------ Records shown ------

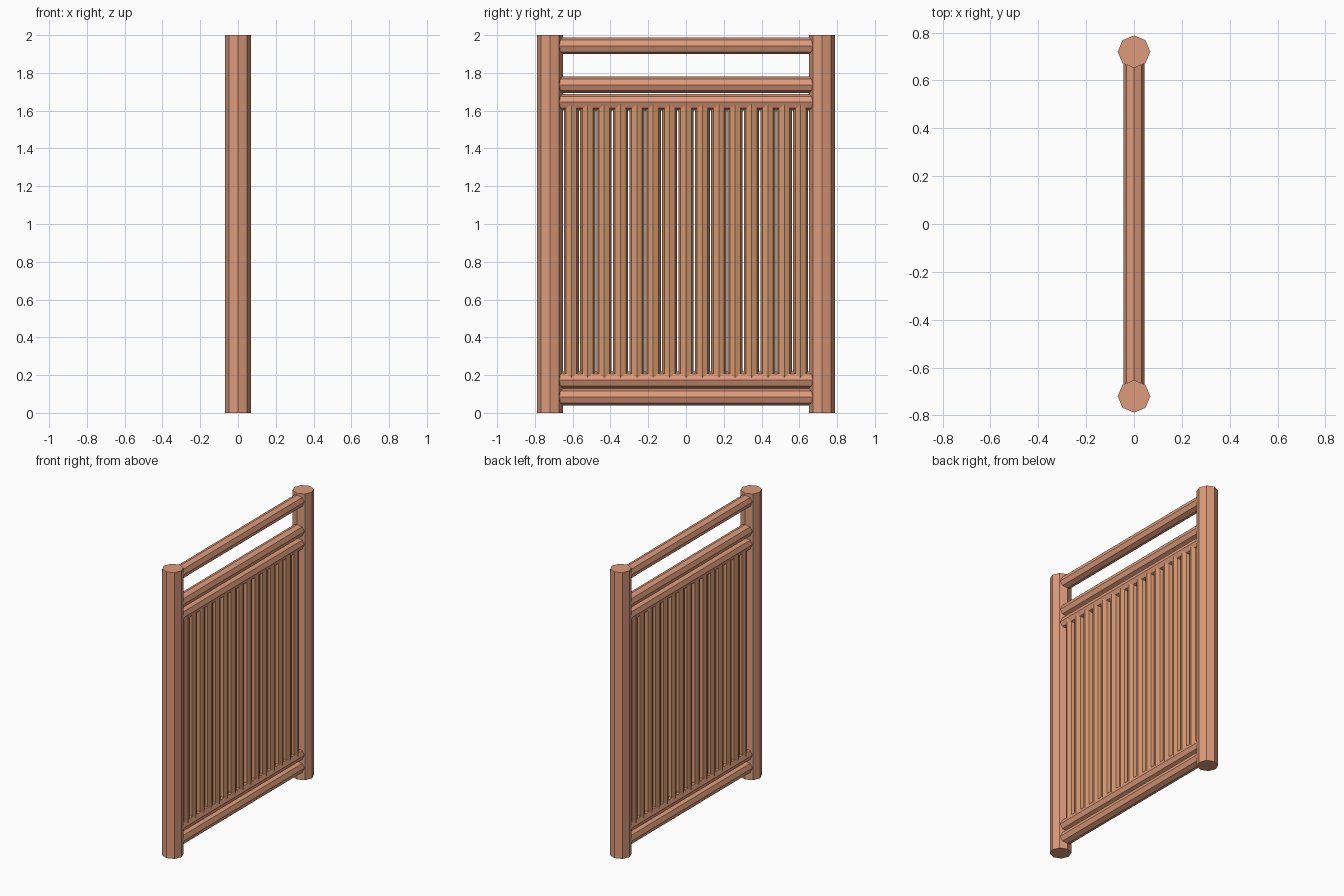
import bpy
import math

if "Cube" in bpy.data.objects:
    bpy.data.objects.remove(bpy.data.objects["Cube"])


def material(name, color):
    mat = bpy.data.materials.new(name)
    mat.diffuse_color = (*color, 1)
    mat.use_nodes = True
    mat.node_tree.nodes["Principled BSDF"].inputs["Base Color"].default_value = mat.diffuse_color
    return mat


FRAME = material("frame_wood", (0.73, 0.33, 0.20))
POLE = material("pole_wood", (0.66, 0.31, 0.16))


def octagon_bar(name, radius, length, location, mat, along_y=False):
    """Eight-sided bar with corners on its axes, upright or lying along y."""
    bpy.ops.mesh.primitive_cylinder_add(
        vertices=8, radius=radius, depth=length, location=location,
        rotation=(math.pi / 2 if along_y else 0, 0, 0))
    bar = bpy.context.object
    bar.name = name
    bar.data.materials.append(mat)
    return bar


# Two thick end posts
for label, side in (("front", -1), ("back", 1)):
    octagon_bar(f"{label}_post", 0.068, 2.0, (0, side * 0.72, 1.0), FRAME)

# Horizontal rails, two at the bottom and three at the top
for i, z in enumerate((0.084, 0.174, 1.645, 1.737, 1.943)):
    octagon_bar(f"rail_{i + 1}", 0.044, 1.345, (0, 0, z), FRAME, along_y=True)

# Row of upright poles held between the inner rails
POLES, PITCH = 15, 0.0867
for i in range(POLES):
    y = (i - (POLES - 1) / 2) * PITCH
    octagon_bar(f"pole_{i + 1}", 0.04, 1.471, (0, y, 0.9095), POLE)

------

# Exercise:
Exactly reproduce each entry, but drop the pictures.

# Answer area:
import bpy
import math

if "Cube" in bpy.data.objects:
    bpy.data.objects.remove(bpy.data.objects["Cube"])


def material(name, color):
    mat = bpy.data.materials.new(name)
    mat.diffuse_color = (*color, 1)
    mat.use_nodes = True
    mat.node_tree.nodes["Principled BSDF"].inputs["Base Color"].default_value = mat.diffuse_color
    return mat


FRAME = material("frame_wood", (0.73, 0.33, 0.20))
POLE = material("pole_wood", (0.66, 0.31, 0.16))


def octagon_bar(name, radius, length, location, mat, along_y=False):
    """Eight-sided bar with corners on its axes, upright or lying along y."""
    bpy.ops.mesh.primitive_cylinder_add(
        vertices=8, radius=radius, depth=length, location=location,
        rotation=(math.pi / 2 if along_y else 0, 0, 0))
    bar = bpy.context.object
    bar.name = name
    bar.data.materials.append(mat)
    return bar


# Two thick end posts
for label, side in (("front", -1), ("back", 1)):
    octagon_bar(f"{label}_post", 0.068, 2.0, (0, side * 0.72, 1.0), FRAME)

# Horizontal rails, two at the bottom and three at the top
for i, z in enumerate((0.084, 0.174, 1.645, 1.737, 1.943)):
    octagon_bar(f"rail_{i + 1}", 0.044, 1.345, (0, 0, z), FRAME, along_y=True)

# Row of upright poles held between the inner rails
POLES, PITCH = 15, 0.0867
for i in range(POLES):
    y = (i - (POLES - 1) / 2) * PITCH
    octagon_bar(f"pole_{i + 1}", 0.04, 1.471, (0, y, 0.9095), POLE)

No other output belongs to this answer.